The Festive Season
Sponsors provided free mulled wine and mince pies for Sheffield FC's pre-Xmas game against Shirebrook Town. As a result, the Coach and Houses pub next to the ground did less trade than usual for this match. This was fine for those of us who prefer to select from the pub's five real ales, as we avoided the usual crush at the bar.
Our family are home for Xmas, so our son came with me for the game. The three bits of local knowledge I gave him instructions upon were all blown apart.
First, I claimed that it was inevitable that the ball would repeatedly be kicked out of the ground - into the car park, the main road, the field from which a horse normally overlooks the proceedings and the wooded area behind one of the goals. It looked like I was completely wrong, until a clearance finally made it towards the main road.
Secondly, I was adament that Dave McCarthy (the Sheffield FC Manager) would do what he always does and use all his three possible substitutions. For he likes to use as many of his squad as he can in order to keep them happy and on the books. But this also did not happen.
Finally, I said that we should slip out of a side gate to the pub for a half-time drink. The gate was sure to have been opened, as the Club now owns the pub. But when we made our way to the gate just before the half-time whistle, we found that it was still locked. We had to go the long way round. Perhaps we were expected to stay and make sure that all the mince pies were eaten up.
It was, however, a chatty Xmas atmosphere when we finally made it to the pub. I discovered a Shirebrook Town supporter who was a fellow refugee from the North East and had played for my father's old team, Stanley United.
Next I talked to a Sheffield FC supporter from Nottingham, who was on our side because his son (Jon Boulter) is our left back. Earlier Jon was a worthwhile utility player, then he started to be selected for his best spot.
Before and after the match, my son and I also met up with Tom and his wife Janet who are from Chesterfield. I had met Tom intitially at out last home game against Broddy (see my last posted item), but I didn't recognise him immediately this time, as he was wearing an Irish Football shirt. It turns out that his mother is from Dublin. My own links with Ireland are legion.
Tom is a newcomer to Sheffield FC games, but he has already chalked up three matches in a row, including a visit to the away game at Sutton. He claimed that we were lucky to win 2-1 at Sutton. They dominated the game and could have scored a few. But Sheffield moved in to steal the game with two late strikes.
I have now arranged for him to give me a lift to the Boxing Day fixture at Hallam. It is being held on the 146th Anniversary of the teams' first clash at Hallam on Boxing Day 1860. It is the oldest derby in the world and is played on their original ground , which is the oldest existing ground in the world. All of this is something that money can't buy - as long as no-one tells Abramovich.
Top Versus Bottom
Shirebrook Town are bottom of the League, having only won one match out of the previous 16. So when the game started to take on the characteristics of our last 5-0 home win over Broddy, I expected the inevitable. But I was wrong again.

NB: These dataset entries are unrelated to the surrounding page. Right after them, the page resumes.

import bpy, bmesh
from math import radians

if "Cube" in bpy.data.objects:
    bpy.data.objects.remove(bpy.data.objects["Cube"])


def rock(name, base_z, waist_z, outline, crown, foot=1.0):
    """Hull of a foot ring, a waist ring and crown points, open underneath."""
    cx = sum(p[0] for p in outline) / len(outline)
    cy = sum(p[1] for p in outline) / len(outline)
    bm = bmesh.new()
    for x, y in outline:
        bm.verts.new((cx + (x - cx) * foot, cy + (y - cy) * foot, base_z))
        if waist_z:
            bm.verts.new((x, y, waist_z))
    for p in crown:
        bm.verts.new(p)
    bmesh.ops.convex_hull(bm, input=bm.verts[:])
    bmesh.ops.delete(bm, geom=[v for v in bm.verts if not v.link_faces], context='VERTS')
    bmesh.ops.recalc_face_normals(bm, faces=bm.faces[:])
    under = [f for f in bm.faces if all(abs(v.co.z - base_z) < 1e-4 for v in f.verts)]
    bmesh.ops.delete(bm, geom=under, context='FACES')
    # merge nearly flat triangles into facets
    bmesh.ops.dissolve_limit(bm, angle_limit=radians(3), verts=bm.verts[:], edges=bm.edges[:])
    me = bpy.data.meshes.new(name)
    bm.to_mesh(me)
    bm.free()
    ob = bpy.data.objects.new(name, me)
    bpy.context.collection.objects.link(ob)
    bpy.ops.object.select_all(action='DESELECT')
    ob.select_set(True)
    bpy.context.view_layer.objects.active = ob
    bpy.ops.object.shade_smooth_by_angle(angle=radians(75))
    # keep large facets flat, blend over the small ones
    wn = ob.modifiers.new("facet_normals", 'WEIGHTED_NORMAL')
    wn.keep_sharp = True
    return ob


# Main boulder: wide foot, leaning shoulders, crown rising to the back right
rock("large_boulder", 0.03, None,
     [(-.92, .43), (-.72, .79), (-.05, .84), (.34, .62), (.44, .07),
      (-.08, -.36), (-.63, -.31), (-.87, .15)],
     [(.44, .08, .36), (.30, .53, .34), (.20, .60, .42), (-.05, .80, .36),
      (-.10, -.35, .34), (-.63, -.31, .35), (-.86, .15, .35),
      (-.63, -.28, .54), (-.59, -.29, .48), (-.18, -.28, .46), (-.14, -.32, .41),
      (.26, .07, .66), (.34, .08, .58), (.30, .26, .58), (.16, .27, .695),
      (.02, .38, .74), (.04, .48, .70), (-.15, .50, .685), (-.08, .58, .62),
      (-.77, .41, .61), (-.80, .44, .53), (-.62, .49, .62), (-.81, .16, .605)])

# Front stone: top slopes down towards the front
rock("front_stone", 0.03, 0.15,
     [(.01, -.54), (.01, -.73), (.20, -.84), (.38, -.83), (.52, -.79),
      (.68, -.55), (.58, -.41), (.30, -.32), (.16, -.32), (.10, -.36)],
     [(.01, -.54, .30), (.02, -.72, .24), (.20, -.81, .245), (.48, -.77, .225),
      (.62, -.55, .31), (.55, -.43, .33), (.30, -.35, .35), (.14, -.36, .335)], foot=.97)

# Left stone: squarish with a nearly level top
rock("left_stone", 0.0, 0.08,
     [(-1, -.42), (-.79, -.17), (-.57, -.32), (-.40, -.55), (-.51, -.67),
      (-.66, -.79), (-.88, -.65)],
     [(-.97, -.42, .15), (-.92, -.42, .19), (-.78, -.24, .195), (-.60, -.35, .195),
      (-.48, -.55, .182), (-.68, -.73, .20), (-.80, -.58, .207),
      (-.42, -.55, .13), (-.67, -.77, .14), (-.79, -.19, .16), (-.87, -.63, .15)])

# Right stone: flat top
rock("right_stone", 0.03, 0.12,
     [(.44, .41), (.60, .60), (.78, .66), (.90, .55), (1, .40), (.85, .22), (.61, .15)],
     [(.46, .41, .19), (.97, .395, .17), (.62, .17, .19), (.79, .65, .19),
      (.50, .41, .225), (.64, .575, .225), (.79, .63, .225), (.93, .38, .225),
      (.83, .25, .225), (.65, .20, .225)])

Sheffield FC had the same 1-0 lead at half-time, as against Broddy. We then rushed into continuous attacking from the start of the second half and awaited the goal rush.
But Shirebrook hadn't read the script and got back into the game. Perhaps the effect of their half time mince pies had worn off, whilst Sheffield FC's mulled wine finally took its toll.
Shirebrook could well have snatched a result as the game went on. It was, however, Sheffield who settled matters with a second goal in added time and ended up 2-0 winners.
Furthermore, it was Chris Dolby who scored. I had been expecting him to be substituted by Matt Roney to fulfil my pre-match prediction. It would have been a straight positional swap. Dave McCarthy probably held onto Dolby as he had particularly impressed everyone with his first half performance. It was his cross which put David Wilkins in a position to snatch that first half lead.
The strangest thing about the game was that the crowd which I estimated was around 230 in the first half, seemed to shrink by a third or so for the second half. Had some of the spectators been attracted by the mulled wine and mince pies and then left when these were comsumed? Or was the real ale having an impact on my own perceptions of what was happening?
Whatever it was, Stephen ushered me safely home after the match - but only after the inevitable post-match celebratory drink.